BEGIN Supplied records

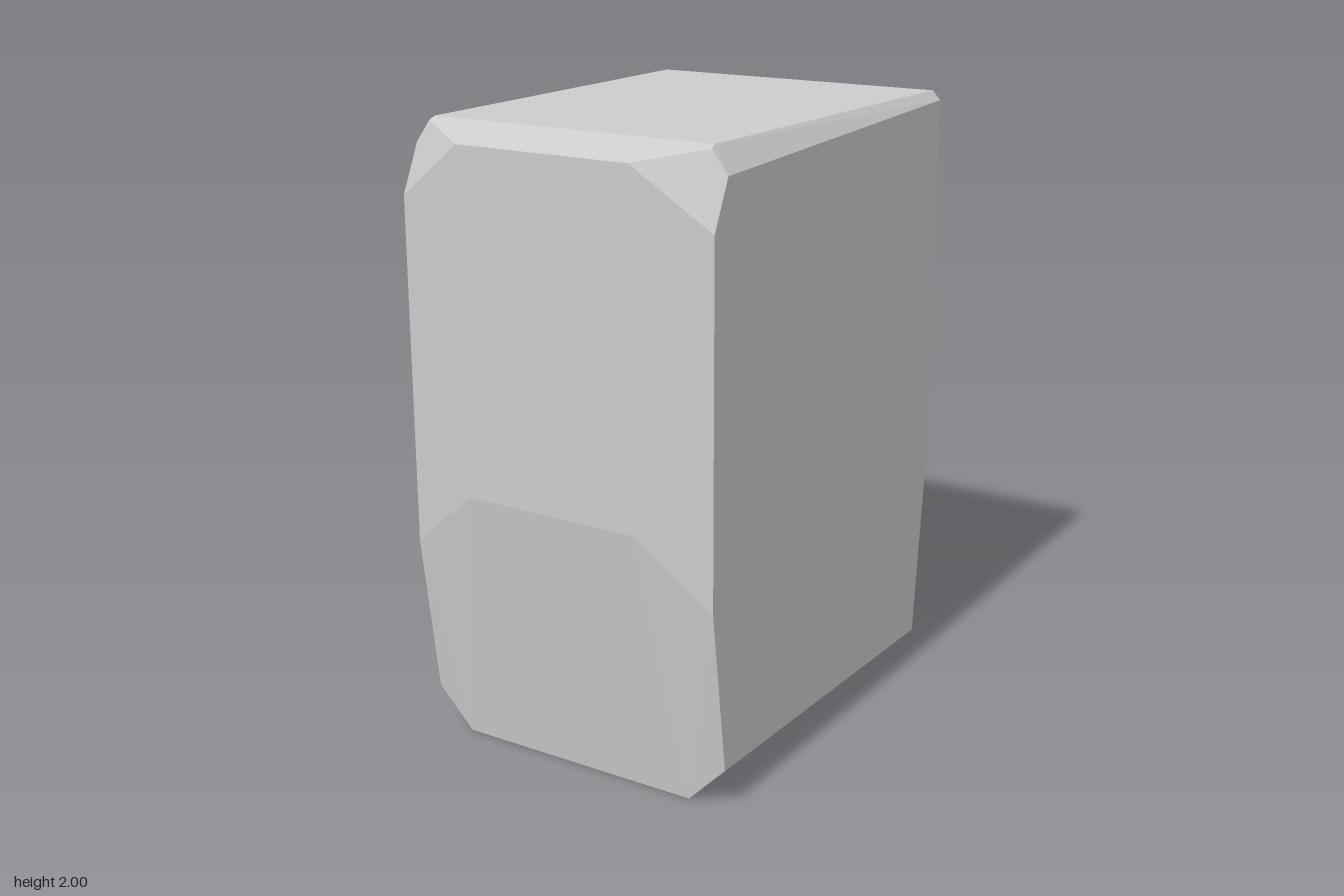
import * as THREE from 'three';
import { ConvexGeometry } from 'three/addons/geometries/ConvexGeometry.js';

export function createModel() {
  const stone = new THREE.MeshStandardMaterial({ color: 0xcccccc });
  stone.name = 'stoneGrey';

  // Corners of the chiselled block; each is mirrored across x = 0
  const W = 0.547;
  const corners = [
    // front face and its swept-back sides
    [0.3, 1.95, 0.79], [0.3, 0.87, 0.79],
    [W, 1.77, 0.74], [W, 0.66, 0.74],
    // top edge chamfers
    [0.49, 2, 0.65], [0.495, 1.99, 0.67], [W, 1.92, 0.67],
    [0.52, 2, -0.66], [W, 1.97, -0.66],
    // bottom edge chamfers
    [0.42, 0, 0.67], [W, 0.13, 0.67],
    [0.44, 0, -0.6], [W, 0.11, -0.6],
    // back face
    [0.34, 1.66, -0.79], [0.09, 0.32, -0.79],
  ];
  const points = corners.flatMap(([x, y, z]) =>
    [1, -1].map((s) => new THREE.Vector3(s * x, y, z)));

  // Back facets are cut at slightly different heights on each side
  for (const [s, outer, inner] of [[1, 0.72, 1.23], [-1, 0.61, 1.06]]) {
    points.push(new THREE.Vector3(s * W, outer, -0.66));
    points.push(new THREE.Vector3(s * 0.34, inner, -0.79));
  }

  const block = new THREE.Mesh(new ConvexGeometry(points), stone);
  block.name = 'stoneBlock';

  const group = new THREE.Group();
  group.name = 'chiselledStone';
  group.add(block);
  return group;
}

END Supplied records

__Task description__.
Return the listing above unaltered, omitting its pictures.

__Response to this exercise__.
import * as THREE from 'three';
import { ConvexGeometry } from 'three/addons/geometries/ConvexGeometry.js';

export function createModel() {
  const stone = new THREE.MeshStandardMaterial({ color: 0xcccccc });
  stone.name = 'stoneGrey';

  // Corners of the chiselled block; each is mirrored across x = 0
  const W = 0.547;
  const corners = [
    // front face and its swept-back sides
    [0.3, 1.95, 0.79], [0.3, 0.87, 0.79],
    [W, 1.77, 0.74], [W, 0.66, 0.74],
    // top edge chamfers
    [0.49, 2, 0.65], [0.495, 1.99, 0.67], [W, 1.92, 0.67],
    [0.52, 2, -0.66], [W, 1.97, -0.66],
    // bottom edge chamfers
    [0.42, 0, 0.67], [W, 0.13, 0.67],
    [0.44, 0, -0.6], [W, 0.11, -0.6],
    // back face
    [0.34, 1.66, -0.79], [0.09, 0.32, -0.79],
  ];
  const points = corners.flatMap(([x, y, z]) =>
    [1, -1].map((s) => new THREE.Vector3(s * x, y, z)));

  // Back facets are cut at slightly different heights on each side
  for (const [s, outer, inner] of [[1, 0.72, 1.23], [-1, 0.61, 1.06]]) {
    points.push(new THREE.Vector3(s * W, outer, -0.66));
    points.push(new THREE.Vector3(s * 0.34, inner, -0.79));
  }

  const block = new THREE.Mesh(new ConvexGeometry(points), stone);
  block.name = 'stoneBlock';

  const group = new THREE.Group();
  group.name = 'chiselledStone';
  group.add(block);
  return group;
}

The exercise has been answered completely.